A large part of the DMBA’s history has always been its law library, which was officially established in 1853. The library remained a staple in the legal community for 146 years until its closing this past summer. The closing of the library evolved from a number of factors, including the legal community’s change in preference over the years for Web-based and electronic legal research. Less than 200 people per year used the library on a regular basis and, with an annual operating cost of $350,000, too many resources were being devoted to a service used by too few members. On a positive note, without the operational expense of the law library, member dues will be reduced in the new dues cycle, which begins in April 2000.
The closing of the DMBA’s law library left the DMBA with over half of its leased space in Downtown Detroit’s Buhl Building vacant. The vacant space, accompanied by an inability to sub-lease, has led the DMBA to move their offices from the Buhl Building to the Penobscot Building. Although the move was not in the DMBA’s plans, the Association is pleased with the new Bar Center, which is still conveniently located between the Circuit and Federal Court Buildings in Downtown Detroit. In addition, DMBA Executive Director Z. Kay Fitzpatrick, a former executive with the State Bar of Michigan, reports that the Penobscot’s management is in the process of designing a state-of-the-art conference center within the building that will be available for DMBA seminars and larger meetings. The lease agreement also gives them first option on additional space as needed as the Bar continues to increase in membership, programs, and services.
Despite the recent changes that the DMBA has undergone, the Association continues its proud tradition of service to lawyers and citizens and offers more programs in professional development than it ever has. The DMBA has over 2,000 members, and many of the DMBA’s past presidents have gone on to provide leadership to the State Bar of Michigan, the courts, and other interests of the organized bar. The DMBA is active with the Michigan Association of Bar Executives, National Association of Bar Executives, and Great Lakes Organization of Bar Executives (GLOBE). In fact, the Association will be the local host for the GLOBE meeting in October 2000. The DMBA will also be producing a Pictorial Directory in 2000, for the first time in 10 years.

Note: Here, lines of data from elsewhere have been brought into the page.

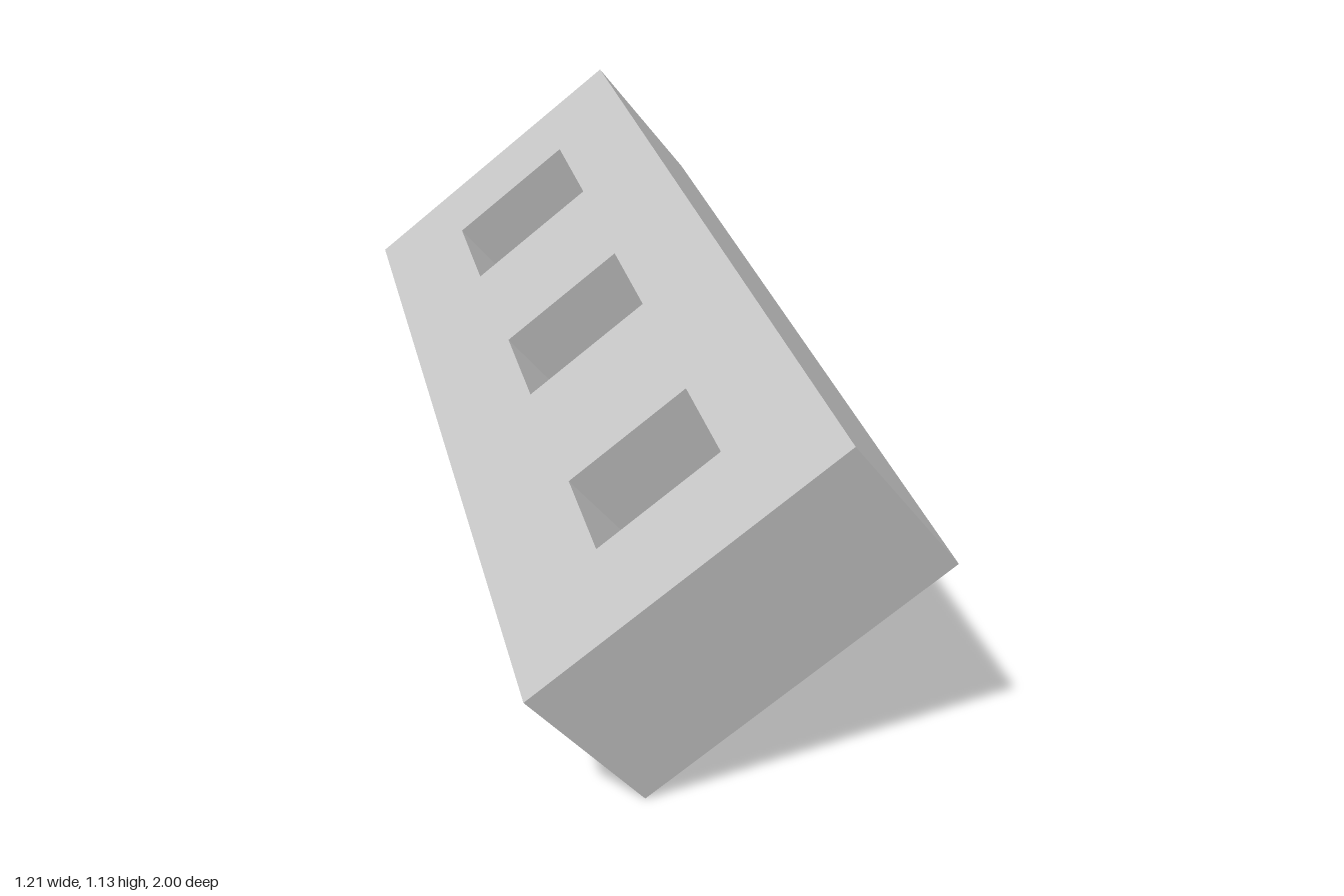
import * as THREE from 'three';

const WIDTH = 0.778, LENGTH = 1.861, DEPTH = 0.395;

// trace a rectangle given its centre and size
function rectangle(path, cx, cy, w, h) {
  path.moveTo(cx - w / 2, cy - h / 2);
  path.lineTo(cx + w / 2, cy - h / 2);
  path.lineTo(cx + w / 2, cy + h / 2);
  path.lineTo(cx - w / 2, cy + h / 2);
  path.closePath();
  return path;
}

export function createModel() {
  const model = new THREE.Group();
  model.name = 'slottedBlock';
  const grey = new THREE.MeshStandardMaterial({ color: 0xc4c4c4 });
  grey.name = 'light grey';

  // three through-holes, growing slightly along the block
  const holes = [
    { y: -0.587, w: 0.311, h: 0.233 },
    { y: 0.002, w: 0.325, h: 0.246 },
    { y: 0.587, w: 0.339, h: 0.262 },
  ];

  // block: rectangle with holes, extruded through its thickness
  const outline = rectangle(new THREE.Shape(), 0, 0, WIDTH, LENGTH);
  for (const { y, w, h } of holes) {
    outline.holes.push(rectangle(new THREE.Path(), 0.014, y, w, h));
  }
  const blockGeometry = new THREE.ExtrudeGeometry(outline, { depth: DEPTH, bevelEnabled: false });
  blockGeometry.translate(0, 0, -DEPTH / 2);
  const block = new THREE.Mesh(blockGeometry, grey);
  block.name = 'block';
  model.add(block);

  // raised tally bars on the underside: one, two and three beside the holes
  const rise = 0.026;
  const barGeometry = new THREE.BoxGeometry(0.095, 0.035, rise);
  holes.forEach(({ y }, i) => {
    const tally = new THREE.Group();
    tally.name = `tallyBars${i + 1}`;
    for (let k = 0; k <= i; k++) {
      const bar = new THREE.Mesh(barGeometry, grey);
      bar.name = 'tallyBar';
      bar.position.set(0.267, y + (k - i / 2) * 0.073, -DEPTH / 2 - rise / 2);
      tally.add(bar);
    }
    model.add(tally);
  });

  // tilt the whole block
  const across = new THREE.Vector3(0.565, 0.49, 0.215).normalize();
  const normal = new THREE.Vector3(-0.26, 0.297, 0).normalize();
  const along = new THREE.Vector3().crossVectors(normal, across).normalize();
  normal.crossVectors(across, along);
  model.setRotationFromMatrix(new THREE.Matrix4().makeBasis(across, along, normal));
  model.position.y = 0.563;

  const root = new THREE.Group();
  root.name = 'model';
  root.add(model);
  return root;
}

The DMBA is an Association with a rich heritage. With the continued support of its members, and the leadership of its Board, president, new executive director, and staff, the Association will see its strong presence in Detroit’s legal community grow for years to come.